§ YOUR ASSIGNMENT:
Starting at the line that contains "low[k].co.z = low_in[k].co.z", return every line down to the end of the records below, exactly as written.

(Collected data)
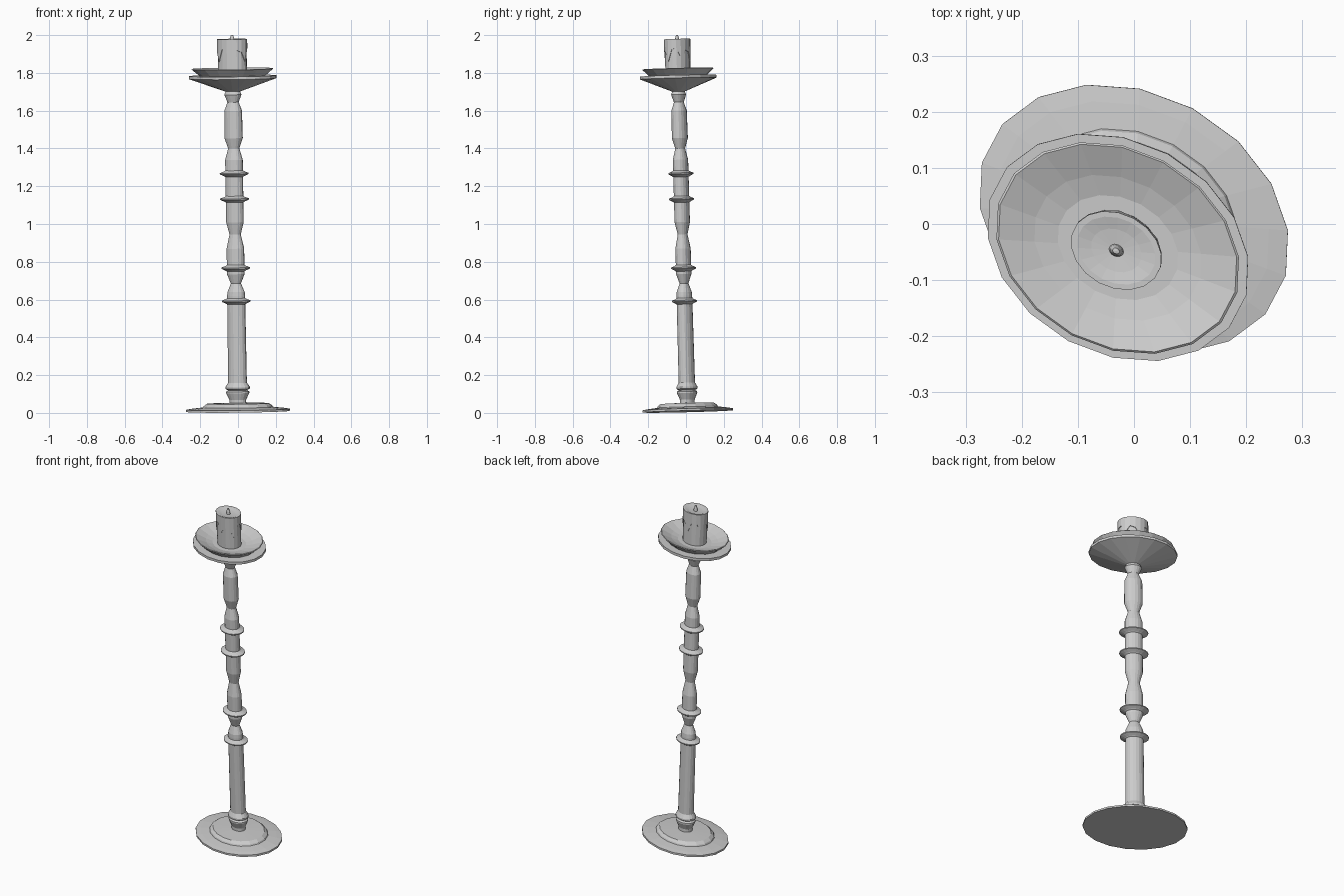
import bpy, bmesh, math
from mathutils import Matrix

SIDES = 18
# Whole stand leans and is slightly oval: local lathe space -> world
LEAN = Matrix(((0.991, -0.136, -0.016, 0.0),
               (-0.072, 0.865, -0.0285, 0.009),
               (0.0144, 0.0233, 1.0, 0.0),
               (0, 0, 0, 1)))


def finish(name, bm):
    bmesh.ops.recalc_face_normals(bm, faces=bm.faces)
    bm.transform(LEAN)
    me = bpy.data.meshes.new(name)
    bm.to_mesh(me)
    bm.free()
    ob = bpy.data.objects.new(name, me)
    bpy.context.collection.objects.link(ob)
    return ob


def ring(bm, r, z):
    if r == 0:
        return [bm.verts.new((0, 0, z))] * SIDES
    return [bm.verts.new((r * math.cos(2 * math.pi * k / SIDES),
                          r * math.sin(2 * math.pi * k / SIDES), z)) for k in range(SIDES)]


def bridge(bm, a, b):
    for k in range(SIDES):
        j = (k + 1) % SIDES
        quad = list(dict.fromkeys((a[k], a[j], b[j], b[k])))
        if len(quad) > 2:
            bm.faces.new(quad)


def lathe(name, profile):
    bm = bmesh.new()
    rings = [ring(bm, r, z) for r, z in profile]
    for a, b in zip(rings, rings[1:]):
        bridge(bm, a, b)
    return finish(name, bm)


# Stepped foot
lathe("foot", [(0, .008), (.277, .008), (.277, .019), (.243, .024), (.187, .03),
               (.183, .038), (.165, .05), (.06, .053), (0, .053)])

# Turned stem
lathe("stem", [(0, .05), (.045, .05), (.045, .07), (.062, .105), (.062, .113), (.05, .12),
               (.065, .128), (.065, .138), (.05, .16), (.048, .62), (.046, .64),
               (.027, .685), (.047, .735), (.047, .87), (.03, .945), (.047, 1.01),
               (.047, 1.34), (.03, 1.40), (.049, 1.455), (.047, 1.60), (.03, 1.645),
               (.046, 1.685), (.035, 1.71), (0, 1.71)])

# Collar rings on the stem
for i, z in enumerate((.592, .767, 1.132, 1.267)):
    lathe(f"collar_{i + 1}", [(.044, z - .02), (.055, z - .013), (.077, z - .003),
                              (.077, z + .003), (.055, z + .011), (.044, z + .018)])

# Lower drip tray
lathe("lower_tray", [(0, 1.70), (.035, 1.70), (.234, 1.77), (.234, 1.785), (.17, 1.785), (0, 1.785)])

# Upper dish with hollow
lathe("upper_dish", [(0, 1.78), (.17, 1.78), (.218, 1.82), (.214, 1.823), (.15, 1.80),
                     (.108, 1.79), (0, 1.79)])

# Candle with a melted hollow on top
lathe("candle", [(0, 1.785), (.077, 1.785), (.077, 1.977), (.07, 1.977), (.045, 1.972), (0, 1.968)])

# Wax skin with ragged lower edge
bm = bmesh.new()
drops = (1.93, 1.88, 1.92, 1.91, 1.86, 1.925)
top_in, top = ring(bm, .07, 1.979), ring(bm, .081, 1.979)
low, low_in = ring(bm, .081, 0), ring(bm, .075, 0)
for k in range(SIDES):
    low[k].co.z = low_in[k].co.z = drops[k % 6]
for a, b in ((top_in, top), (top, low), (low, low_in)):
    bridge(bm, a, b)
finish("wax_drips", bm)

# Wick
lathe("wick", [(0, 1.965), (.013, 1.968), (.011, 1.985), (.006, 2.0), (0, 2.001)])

§ RESULT FOR THIS TASK:
    low[k].co.z = low_in[k].co.z = drops[k % 6]
for a, b in ((top_in, top), (top, low), (low, low_in)):
    bridge(bm, a, b)
finish("wax_drips", bm)

# Wick
lathe("wick", [(0, 1.965), (.013, 1.968), (.011, 1.985), (.006, 2.0), (0, 2.001)])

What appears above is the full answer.